▶ EXERCISE DIRECTIONS
In the records that follow, find the line with "d = INV.to_3x3() @ Vector(axis)"; from there, retype every line exactly through the line with "return side +", which also belongs to the answer.

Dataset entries
####################

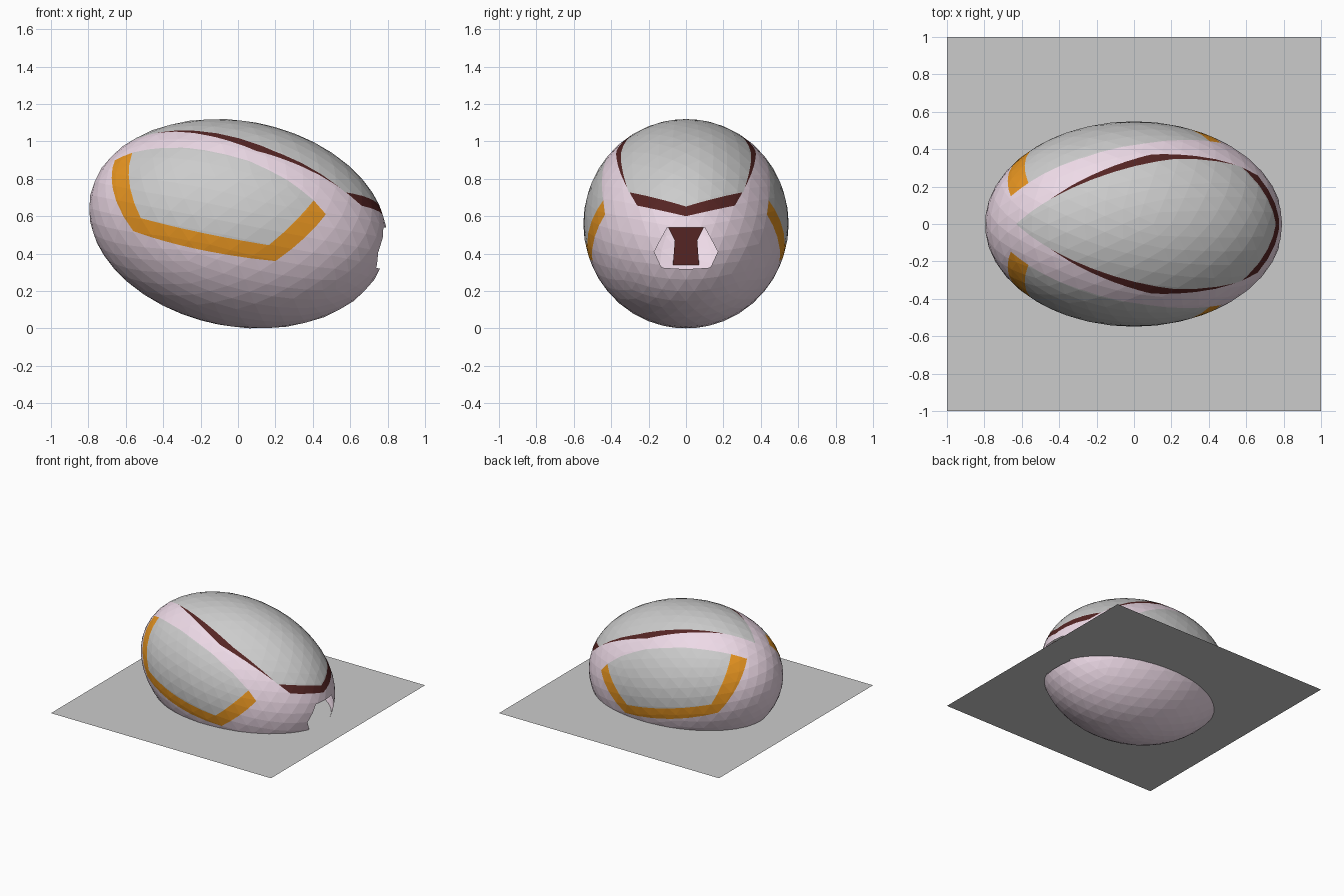
import bpy, bmesh, math
from mathutils import Matrix, Vector

if "Cube" in bpy.data.objects:
    bpy.data.objects.remove(bpy.data.objects["Cube"])

# Tilted ellipsoid frame: unit sphere -> world
FRAME = (Matrix.Translation((0, 0, 0.56)) @ Matrix.Rotation(math.radians(11), 4, 'Y')
         @ Matrix.Diagonal((0.805, 0.549, 0.549, 1)))
INV = FRAME.inverted()


def material(name, rgb):
    m = bpy.data.materials.new(name)
    m.diffuse_color = (*rgb, 1)
    m.use_nodes = True
    m.node_tree.nodes["Principled BSDF"].inputs["Base Color"].default_value = m.diffuse_color
    return m


def on_sphere(point, axis):
    """Project a point read off a view along axis, onto the unit sphere."""
    p = INV @ Vector(point)
    d = INV.to_3x3() @ Vector(axis)
    a, b, c = d.dot(d), p.dot(d), p.dot(p) - 1
    t = (-b + math.sqrt(max(b * b - a * c, 0))) / a
    return (p + d * t).normalized()


def from_top(x, y):
    return on_sphere((x, y, 0.56), (0, 0, 1))


def from_front(x, z):
    return on_sphere((x, 0, z), (0, -1, 0))


def from_right(y, z):
    return on_sphere((0, y, z), (1, 0, 0))


def flip(v):
    return Vector((v.x, -v.y, v.z))


def panel_planes(points):
    """Planes through the centre along each outline edge, facing inwards."""
    mid = sum(points, Vector()) / len(points)
    planes = []
    for a, b in zip(points, points[1:] + points[:1]):
        n = a.cross(b).normalized()
        planes.append(n if n.dot(mid) > 0 else -n)
    return planes


def top_outline(side, tip):
    return side + [tip] + [flip(v) for v in reversed(side)]


# Outlines of the top panel and its border
top_outer = top_outline([from_top(-0.67, 0.125), from_top(-0.315, 0.305), from_top(0.03, 0.385),
                         from_top(0.35, 0.405), from_right(0.39, 0.68)], from_right(0, 0.60))
top_inner = top_outline([from_top(-0.62, 0.095), from_top(-0.29, 0.257), from_top(0.03, 0.337),
                         from_top(0.35, 0.358), from_right(0.345, 0.735)], from_right(0, 0.652))

# Outlines of a side panel and its border, sharing the upper edge
upper = [from_front(-0.26, 0.965), from_front(0.06, 0.895),
         from_front(0.27, 0.79), from_front(0.405, 0.685)]
side_outer = [from_front(-0.66, 0.90), from_front(-0.565, 0.94)] + upper + [
    from_front(0.47, 0.61), from_front(0.20, 0.36), from_front(-0.56, 0.52)]
side_inner = [from_front(-0.565, 0.94)] + upper + [
    from_front(0.165, 0.445), from_front(-0.52, 0.59)]

# Six-sided opening at the front end
opening = [from_right(y, z) for y, z in
           [(-0.17, 0.41), (-0.10, 0.54), (0.10, 0.54), (0.17, 0.41), (0.13, 0.325), (-0.13, 0.325)]]

GREY, PINK, DARK, ORANGE, HOLE = range(5)
zones = [(top_outer, DARK), (top_inner, GREY),
         (side_outer, ORANGE), (side_inner, GREY),
         ([flip(v) for v in side_outer], ORANGE), ([flip(v) for v in side_inner], GREY),
         (opening, HOLE)]
zones = [(panel_planes(pts), mat) for pts, mat in zones]

# Faceted shell, cut along the outlines
bm = bmesh.new()
bmesh.ops.create_icosphere(bm, subdivisions=4, radius=1)
for planes, _ in zones:
    centre = sum(planes, Vector())
    for n in planes:
        near = [f for f in bm.faces
                if all(max(v.co.dot(m) for v in f.verts) > -0.02 for m in planes)]
        geom = list({e for f in near for e in f.edges} | {v for f in near for v in f.verts}) + near
        bmesh.ops.bisect_plane(bm, geom=geom, plane_co=(0, 0, 0), plane_no=n, dist=1e-5)
removed = []
for f in bm.faces:
    c = f.calc_center_median()
    f.material_index = PINK
    for planes, mat in zones:
        if all(c.dot(n) > 0 for n in planes):
            if mat == HOLE:
                removed.append(f)
            else:
                f.material_index = mat
bmesh.ops.delete(bm, geom=removed, context='FACES')
bm.transform(FRAME)
mesh = bpy.data.meshes.new("shell")
bm.to_mesh(mesh)
bm.free()
dark = material("dark_red", (0.09, 0.018, 0.017))
for m in (None, material("pale_pink", (0.85, 0.70, 0.80)), dark,
          material("orange", (0.80, 0.30, 0.015))):
    mesh.materials.append(m)
bpy.context.collection.objects.link(bpy.data.objects.new("shell", mesh))


def flat(name, verts, mat=None):
    me = bpy.data.meshes.new(name)
    me.from_pydata(verts, [], [tuple(range(len(verts)))])
    if mat:
        me.materials.append(mat)
    bpy.context.collection.objects.link(bpy.data.objects.new(name, me))


# Dark strip on the inner rear wall, seen through the opening
half = [(0.07, 0.34), (0.06, 0.47), (0.10, 0.55)]
flat("inner_strip", [(-0.67, y, z) for y, z in half] + [(-0.67, -y, z) for y, z in reversed(half)], dark)

# Flat square sheet passing through the shell
flat("ground_sheet", [(-1, -1, 0.335), (1, -1, 0.335), (1, 1, 0.335), (-1, 1, 0.335)])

####################

▶ ANSWER BOX
    d = INV.to_3x3() @ Vector(axis)
    a, b, c = d.dot(d), p.dot(d), p.dot(p) - 1
    t = (-b + math.sqrt(max(b * b - a * c, 0))) / a
    return (p + d * t).normalized()


def from_top(x, y):
    return on_sphere((x, y, 0.56), (0, 0, 1))


def from_front(x, z):
    return on_sphere((x, 0, z), (0, -1, 0))


def from_right(y, z):
    return on_sphere((0, y, z), (1, 0, 0))


def flip(v):
    return Vector((v.x, -v.y, v.z))


def panel_planes(points):
    """Planes through the centre along each outline edge, facing inwards."""
    mid = sum(points, Vector()) / len(points)
    planes = []
    for a, b in zip(points, points[1:] + points[:1]):
        n = a.cross(b).normalized()
        planes.append(n if n.dot(mid) > 0 else -n)
    return planes


def top_outline(side, tip):
    return side + [tip] + [flip(v) for v in reversed(side)]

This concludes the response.